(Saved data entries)
^^^^

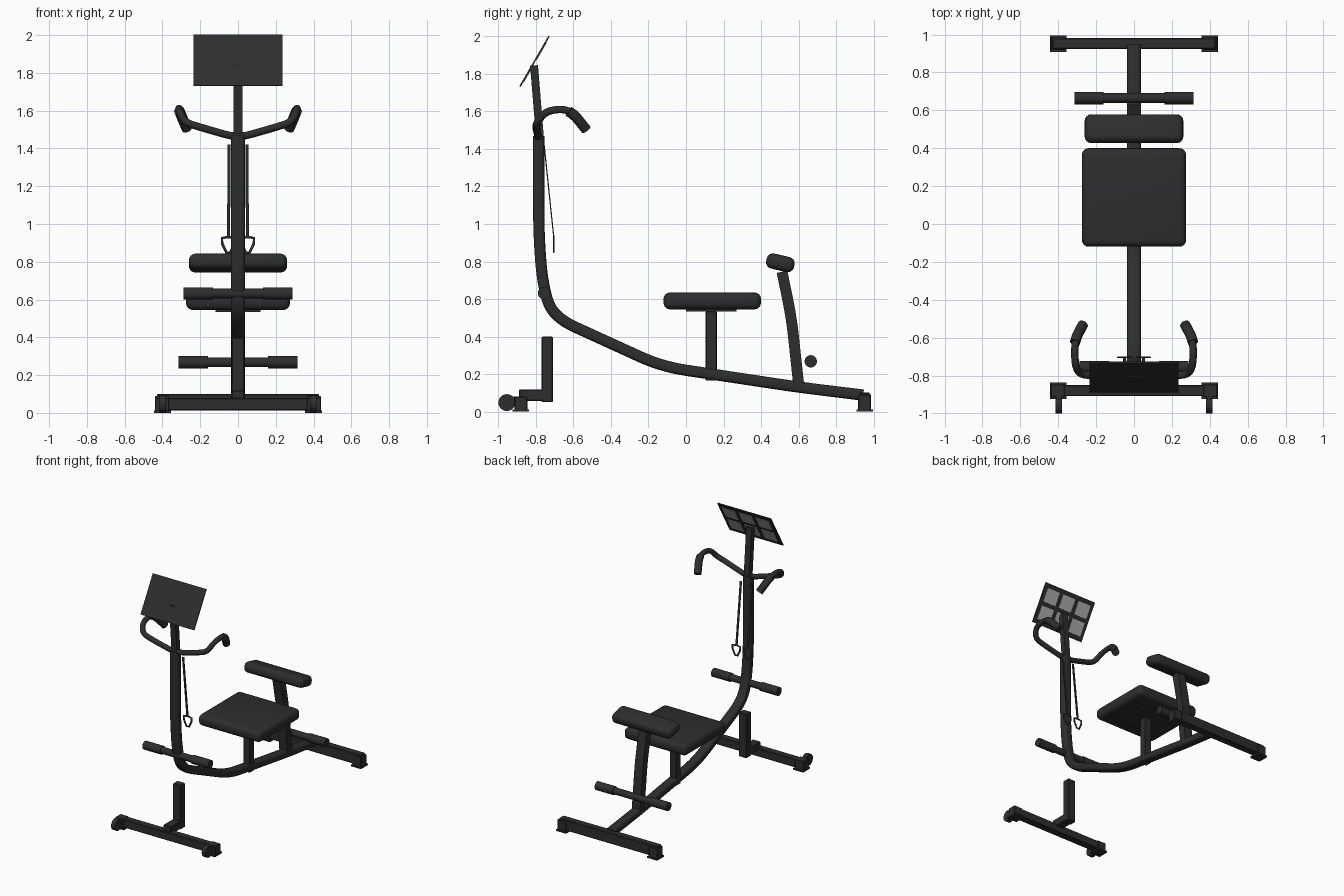
import bpy, bmesh, math
from mathutils import Vector, Matrix

if "Cube" in bpy.data.objects:
    bpy.data.objects.remove(bpy.data.objects["Cube"])


def material(name, c):
    m = bpy.data.materials.new(name)
    m.diffuse_color = (c, c, c, 1)
    m.use_nodes = True
    m.node_tree.nodes["Principled BSDF"].inputs["Base Color"].default_value = m.diffuse_color
    return m


BLACK = material("black", 0.027)
GREY = material("light grey", 0.45)


def finish(name, bm, mat=BLACK, smooth=True):
    bmesh.ops.recalc_face_normals(bm, faces=bm.faces[:])
    me = bpy.data.meshes.new(name)
    bm.to_mesh(me)
    bm.free()
    me.materials.append(mat)
    ob = bpy.data.objects.new(name, me)
    bpy.context.collection.objects.link(ob)
    if smooth:
        bpy.ops.object.select_all(action='DESELECT')
        ob.select_set(True)
        bpy.context.view_layer.objects.active = ob
        bpy.ops.object.shade_smooth_by_angle(angle=math.radians(40))
    return ob


def box(name, center, size, bevel=0.0, segs=1, tilt=0.0, mat=BLACK):
    bm = bmesh.new()
    bmesh.ops.create_cube(bm, size=1, matrix=Matrix.Diagonal((*size, 1)))
    if bevel:
        bmesh.ops.bevel(bm, geom=bm.edges[:], offset=bevel, segments=segs,
                        profile=0.5, affect='EDGES')
    bm.transform(Matrix.Translation(center) @ Matrix.Rotation(tilt, 4, 'X'))
    return finish(name, bm, mat, smooth=segs > 1)


def x_cylinder(name, center, r, length, segs=24):
    bm = bmesh.new()
    bmesh.ops.create_cone(bm, cap_ends=True, segments=segs, radius1=r, radius2=r, depth=length)
    bm.transform(Matrix.Translation(center) @ Matrix.Rotation(math.pi / 2, 4, 'Y'))
    return finish(name, bm)


def rounded(points, radius, steps=6):
    """Replace each inner corner of a path by a short curve."""
    p = [Vector(q) for q in points]
    out = [p[0]]
    for a, b, c in zip(p, p[1:], p[2:]):
        ra = min(radius, (a - b).length * 0.48)
        rc = min(radius, (c - b).length * 0.48)
        s, e = b + (a - b).normalized() * ra, b + (c - b).normalized() * rc
        for i in range(steps + 1):
            t = i / steps
            out.append(s * (1 - t) ** 2 + b * 2 * t * (1 - t) + e * t * t)
    return out + [p[-1]]


def oval(w, h, n=16, power=2.0):
    pts = []
    for i in range(n):
        a = 2 * math.pi * (i + 0.5) / n
        c, s = math.cos(a), math.sin(a)
        pts.append((math.copysign(abs(c) ** (2 / power), c) * w,
                    math.copysign(abs(s) ** (2 / power), s) * h))
    return pts


def rect(w, h):
    return [(w, h), (-w, h), (-w, -h), (w, -h)]


def sweep(name, path, section, ref, closed=False):
    """Run a section along a path; its first axis follows ref."""
    bm = bmesh.new()
    p = [Vector(q) for q in path]
    n, rings = len(p), []
    for i, q in enumerate(p):
        if closed:
            t = p[(i + 1) % n] - p[i - 1]
        else:
            t = p[min(i + 1, n - 1)] - p[max(i - 1, 0)]
        t.normalize()
        a = (Vector(ref) - t * t.dot(Vector(ref))).normalized()
        b = t.cross(a)
        rings.append([bm.verts.new(q + a * u + b * v) for u, v in section])
    k = len(section)
    for i in range(n if closed else n - 1):
        r, s = rings[i], rings[(i + 1) % n]
        for j in range(k):
            bm.faces.new((r[j], r[(j + 1) % k], s[(j + 1) % k], s[j]))
    if not closed:
        bm.faces.new(rings[0])
        bm.faces.new(rings[-1])
    return finish(name, bm)


X, Z = (1, 0, 0), (0, 0, 1)

# Bent main frame
frame = rounded([(0, 0.945, 0.088), (0, 0.6, 0.13), (0, -0.13, 0.24), (0, -0.71, 0.505),
                 (0, -0.765, 0.68), (0, -0.785, 0.95), (0, -0.785, 1.47)], 0.13, 8)
sweep("main_frame", frame, oval(0.037, 0.03, 24, 3.5), X)

# Front stand with transport wheels
box("front_base_bar", (0, -0.88, 0.045), (0.86, 0.058, 0.066), 0.005)
box("front_stub", (0, -0.80, 0.087), (0.07, 0.18, 0.062), 0.005)
box("front_post", (0, -0.74, 0.225), (0.07, 0.06, 0.35), 0.005)

# Rear base
box("rear_base_bar", (0, 0.952, 0.058), (0.86, 0.058, 0.085), 0.005)

for side, s in (("left", -1), ("right", 1)):
    x_cylinder(side + "_wheel", (s * 0.398, -0.955, 0.048), 0.045, 0.034)
    box(side + "_wheel_bracket", (s * 0.398, -0.92, 0.055), (0.03, 0.05, 0.05))
    for end, y, h in (("front", -0.88, 0.08), ("rear", 0.952, 0.09)):
        box(f"{side}_{end}_foot", (s * 0.4, y, 0.006), (0.088, 0.088, 0.012))
        box(f"{side}_{end}_cap", (s * 0.402, y, h / 2), (0.075, 0.068, h), 0.004)

# Seat
box("seat", (0, 0.14, 0.59), (0.55, 0.52, 0.09), 0.035, 4)
box("seat_plate", (0, 0.135, 0.541), (0.24, 0.27, 0.014))
box("seat_post", (0, 0.135, 0.35), (0.06, 0.06, 0.37), 0.004)

# Back pad and its upright
box("back_pad", (0, 0.503, 0.793), (0.52, 0.152, 0.082), 0.034, 4, math.radians(-13))
sweep("back_upright", rounded([(0, 0.512, 0.745), (0, 0.562, 0.5), (0, 0.602, 0.13)], 0.1),
      rect(0.036, 0.029), X)

# Padded roller bars
for name, y, z, half in (("leg", 0.665, 0.268, 0.315), ("foot", -0.757, 0.632, 0.288)):
    x_cylinder(name + "_bar", (0, y, z), 0.026, half * 1.9)
    for side, s in (("left", -1), ("right", 1)):
        x_cylinder(f"{name}_roller_{side}", (s * (half - 0.0775), y, z), 0.033, 0.155)

# Handlebar with thicker grips
half = [(0.21, -0.80, 1.515), (0.285, -0.795, 1.54), (0.312, -0.745, 1.605),
        (0.313, -0.62, 1.615), (0.272, -0.53, 1.505)]
bar = [(-x, y, z) for x, y, z in reversed(half)] + [(0, -0.785, 1.455)] + half
sweep("handlebar", rounded(bar, 0.07), oval(0.02, 0.02), Z)
for side, s in (("left", -1), ("right", 1)):
    grip = [(s * x, y, z) for x, y, z in
            ((0.311, -0.625, 1.6), (0.302, -0.592, 1.578), (0.27, -0.532, 1.503))]
    sweep(side + "_grip", rounded(grip, 0.03), oval(0.028, 0.028), Z)

# Pull cords with stirrup handles
for side, s in (("left", -1), ("right", 1)):
    sweep(side + "_cord", [(s * 0.047, -0.756, 1.42), (s * 0.05, -0.705, 0.93)],
          rect(0.008, 0.003), X)
    loop = [(s * x, -0.704, z) for x, z in
            ((0.05, 0.932), (0.085, 0.925), (0.083, 0.895), (0.062, 0.85),
             (0.04, 0.85), (0.019, 0.895), (0.017, 0.925))]
    sweep(side + "_stirrup", loop, oval(0.004, 0.008, 8), (0, 1, 0), closed=True)

# Board post
sweep("board_post", [(0, -0.777, 1.44), (0, -0.81, 1.845)], rect(0.024, 0.021), X)

# Tilted board with six pale panels on the rider's side
tilt = math.radians(-30)
center = Vector((0, -0.808, 1.866))
turn = Matrix.Rotation(tilt, 3, 'X')
box("board", center, (0.47, 0.008, 0.31), tilt=tilt)
for row in (-1, 1):
    for col in (-1, 0, 1):
        offset = turn @ Vector((col * 0.148, 0.005, row * 0.068))
        box("board_panel", center + offset, (0.115, 0.004, 0.105), tilt=tilt, mat=GREY)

^^^^

• **Task instructions**
Quote the data above from the line containing "me = bpy.data.meshes.new(name)" to the line containing "c, s = math.cos(a), math.sin(a)", inclusive, and stop.

• **Task answer**
    me = bpy.data.meshes.new(name)
    bm.to_mesh(me)
    bm.free()
    me.materials.append(mat)
    ob = bpy.data.objects.new(name, me)
    bpy.context.collection.objects.link(ob)
    if smooth:
        bpy.ops.object.select_all(action='DESELECT')
        ob.select_set(True)
        bpy.context.view_layer.objects.active = ob
        bpy.ops.object.shade_smooth_by_angle(angle=math.radians(40))
    return ob


def box(name, center, size, bevel=0.0, segs=1, tilt=0.0, mat=BLACK):
    bm = bmesh.new()
    bmesh.ops.create_cube(bm, size=1, matrix=Matrix.Diagonal((*size, 1)))
    if bevel:
        bmesh.ops.bevel(bm, geom=bm.edges[:], offset=bevel, segments=segs,
                        profile=0.5, affect='EDGES')
    bm.transform(Matrix.Translation(center) @ Matrix.Rotation(tilt, 4, 'X'))
    return finish(name, bm, mat, smooth=segs > 1)


def x_cylinder(name, center, r, length, segs=24):
    bm = bmesh.new()
    bmesh.ops.create_cone(bm, cap_ends=True, segments=segs, radius1=r, radius2=r, depth=length)
    bm.transform(Matrix.Translation(center) @ Matrix.Rotation(math.pi / 2, 4, 'Y'))
    return finish(name, bm)


def rounded(points, radius, steps=6):
    """Replace each inner corner of a path by a short curve."""
    p = [Vector(q) for q in points]
    out = [p[0]]
    for a, b, c in zip(p, p[1:], p[2:]):
        ra = min(radius, (a - b).length * 0.48)
        rc = min(radius, (c - b).length * 0.48)
        s, e = b + (a - b).normalized() * ra, b + (c - b).normalized() * rc
        for i in range(steps + 1):
            t = i / steps
            out.append(s * (1 - t) ** 2 + b * 2 * t * (1 - t) + e * t * t)
    return out + [p[-1]]


def oval(w, h, n=16, power=2.0):
    pts = []
    for i in range(n):
        a = 2 * math.pi * (i + 0.5) / n
        c, s = math.cos(a), math.sin(a)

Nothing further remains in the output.